# Activity:
Start at the line in the entries below that contains "points += [(0.573, 0.225, 0.911), (0.14, 0.67, 0.908)]", stop at the line that contains "m = ob.modifiers.new('cut', 'BOOLEAN')", and output exactly the lines in that span, both ends included.

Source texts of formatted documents
= Beginning of Section =

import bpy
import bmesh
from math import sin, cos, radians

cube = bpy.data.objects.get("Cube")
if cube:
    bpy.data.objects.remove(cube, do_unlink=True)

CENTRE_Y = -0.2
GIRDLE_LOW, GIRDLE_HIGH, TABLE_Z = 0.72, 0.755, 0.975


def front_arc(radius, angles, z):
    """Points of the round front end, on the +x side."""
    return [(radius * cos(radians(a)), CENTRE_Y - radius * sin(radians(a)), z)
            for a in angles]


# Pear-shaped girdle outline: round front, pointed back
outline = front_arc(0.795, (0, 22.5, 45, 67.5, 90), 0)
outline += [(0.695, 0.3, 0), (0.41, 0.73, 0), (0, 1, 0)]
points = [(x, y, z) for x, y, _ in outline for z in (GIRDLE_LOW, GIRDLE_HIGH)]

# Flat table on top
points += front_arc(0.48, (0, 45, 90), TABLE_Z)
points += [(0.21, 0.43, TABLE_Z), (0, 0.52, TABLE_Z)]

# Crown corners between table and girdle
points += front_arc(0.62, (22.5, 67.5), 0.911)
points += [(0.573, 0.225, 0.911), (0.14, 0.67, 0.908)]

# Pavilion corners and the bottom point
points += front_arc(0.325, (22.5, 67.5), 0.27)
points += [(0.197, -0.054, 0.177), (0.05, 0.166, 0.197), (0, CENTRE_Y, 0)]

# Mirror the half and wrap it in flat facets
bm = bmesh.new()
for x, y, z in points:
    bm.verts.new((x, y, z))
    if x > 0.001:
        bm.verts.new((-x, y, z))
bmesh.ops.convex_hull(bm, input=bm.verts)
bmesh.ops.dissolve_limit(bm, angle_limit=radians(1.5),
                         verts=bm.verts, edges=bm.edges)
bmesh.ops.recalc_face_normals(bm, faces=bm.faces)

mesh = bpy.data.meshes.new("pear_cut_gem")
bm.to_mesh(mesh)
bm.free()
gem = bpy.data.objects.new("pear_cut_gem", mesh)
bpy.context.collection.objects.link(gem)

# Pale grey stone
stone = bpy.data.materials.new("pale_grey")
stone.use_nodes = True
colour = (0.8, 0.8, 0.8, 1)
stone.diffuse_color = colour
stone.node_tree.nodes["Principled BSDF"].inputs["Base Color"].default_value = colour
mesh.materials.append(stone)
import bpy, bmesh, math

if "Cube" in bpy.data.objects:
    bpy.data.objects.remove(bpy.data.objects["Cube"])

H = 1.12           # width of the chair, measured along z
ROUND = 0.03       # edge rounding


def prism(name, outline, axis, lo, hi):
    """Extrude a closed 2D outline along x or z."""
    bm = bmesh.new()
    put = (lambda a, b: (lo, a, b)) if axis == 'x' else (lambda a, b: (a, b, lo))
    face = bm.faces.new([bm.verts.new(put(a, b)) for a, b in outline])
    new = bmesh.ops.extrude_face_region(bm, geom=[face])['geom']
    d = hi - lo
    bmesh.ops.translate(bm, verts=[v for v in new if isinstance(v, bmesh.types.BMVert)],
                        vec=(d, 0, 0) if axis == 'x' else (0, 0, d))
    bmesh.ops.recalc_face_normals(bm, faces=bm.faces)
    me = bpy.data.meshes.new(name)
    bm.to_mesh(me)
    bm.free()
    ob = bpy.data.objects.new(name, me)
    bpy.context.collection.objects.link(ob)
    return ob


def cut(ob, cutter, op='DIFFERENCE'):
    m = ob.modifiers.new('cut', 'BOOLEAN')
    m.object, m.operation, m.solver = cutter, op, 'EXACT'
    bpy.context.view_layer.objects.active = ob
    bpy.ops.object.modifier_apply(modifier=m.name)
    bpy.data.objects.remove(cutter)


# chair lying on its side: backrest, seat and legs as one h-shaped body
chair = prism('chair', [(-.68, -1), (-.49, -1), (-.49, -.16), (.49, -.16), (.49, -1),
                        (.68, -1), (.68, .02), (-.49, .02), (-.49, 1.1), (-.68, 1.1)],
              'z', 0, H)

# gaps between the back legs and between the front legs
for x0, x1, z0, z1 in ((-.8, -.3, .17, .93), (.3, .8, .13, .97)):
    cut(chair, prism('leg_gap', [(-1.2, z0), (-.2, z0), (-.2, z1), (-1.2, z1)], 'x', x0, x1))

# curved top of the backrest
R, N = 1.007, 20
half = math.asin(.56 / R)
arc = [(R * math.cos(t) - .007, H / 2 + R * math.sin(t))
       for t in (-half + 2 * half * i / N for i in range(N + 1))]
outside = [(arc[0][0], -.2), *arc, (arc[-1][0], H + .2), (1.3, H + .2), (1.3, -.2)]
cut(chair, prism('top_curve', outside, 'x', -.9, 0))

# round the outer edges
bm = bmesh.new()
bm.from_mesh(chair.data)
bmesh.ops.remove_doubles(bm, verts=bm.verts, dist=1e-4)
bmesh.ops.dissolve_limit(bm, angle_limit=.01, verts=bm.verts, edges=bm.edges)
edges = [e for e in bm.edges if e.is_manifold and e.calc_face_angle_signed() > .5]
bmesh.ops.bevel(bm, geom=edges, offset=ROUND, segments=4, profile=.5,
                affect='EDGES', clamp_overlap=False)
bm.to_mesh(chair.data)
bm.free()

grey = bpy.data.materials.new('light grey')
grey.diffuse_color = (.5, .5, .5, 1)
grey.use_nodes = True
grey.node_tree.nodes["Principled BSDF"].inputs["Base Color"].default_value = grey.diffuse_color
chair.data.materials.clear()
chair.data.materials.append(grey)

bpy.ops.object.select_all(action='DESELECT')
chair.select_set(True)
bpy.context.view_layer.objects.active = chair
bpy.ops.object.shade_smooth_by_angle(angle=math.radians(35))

= End of Section =

# Final answer:
points += [(0.573, 0.225, 0.911), (0.14, 0.67, 0.908)]

# Pavilion corners and the bottom point
points += front_arc(0.325, (22.5, 67.5), 0.27)
points += [(0.197, -0.054, 0.177), (0.05, 0.166, 0.197), (0, CENTRE_Y, 0)]

# Mirror the half and wrap it in flat facets
bm = bmesh.new()
for x, y, z in points:
    bm.verts.new((x, y, z))
    if x > 0.001:
        bm.verts.new((-x, y, z))
bmesh.ops.convex_hull(bm, input=bm.verts)
bmesh.ops.dissolve_limit(bm, angle_limit=radians(1.5),
                         verts=bm.verts, edges=bm.edges)
bmesh.ops.recalc_face_normals(bm, faces=bm.faces)

mesh = bpy.data.meshes.new("pear_cut_gem")
bm.to_mesh(mesh)
bm.free()
gem = bpy.data.objects.new("pear_cut_gem", mesh)
bpy.context.collection.objects.link(gem)

# Pale grey stone
stone = bpy.data.materials.new("pale_grey")
stone.use_nodes = True
colour = (0.8, 0.8, 0.8, 1)
stone.diffuse_color = colour
stone.node_tree.nodes["Principled BSDF"].inputs["Base Color"].default_value = colour
mesh.materials.append(stone)
import bpy, bmesh, math

if "Cube" in bpy.data.objects:
    bpy.data.objects.remove(bpy.data.objects["Cube"])

H = 1.12           # width of the chair, measured along z
ROUND = 0.03       # edge rounding


def prism(name, outline, axis, lo, hi):
    """Extrude a closed 2D outline along x or z."""
    bm = bmesh.new()
    put = (lambda a, b: (lo, a, b)) if axis == 'x' else (lambda a, b: (a, b, lo))
    face = bm.faces.new([bm.verts.new(put(a, b)) for a, b in outline])
    new = bmesh.ops.extrude_face_region(bm, geom=[face])['geom']
    d = hi - lo
    bmesh.ops.translate(bm, verts=[v for v in new if isinstance(v, bmesh.types.BMVert)],
                        vec=(d, 0, 0) if axis == 'x' else (0, 0, d))
    bmesh.ops.recalc_face_normals(bm, faces=bm.faces)
    me = bpy.data.meshes.new(name)
    bm.to_mesh(me)
    bm.free()
    ob = bpy.data.objects.new(name, me)
    bpy.context.collection.objects.link(ob)
    return ob


def cut(ob, cutter, op='DIFFERENCE'):
    m = ob.modifiers.new('cut', 'BOOLEAN')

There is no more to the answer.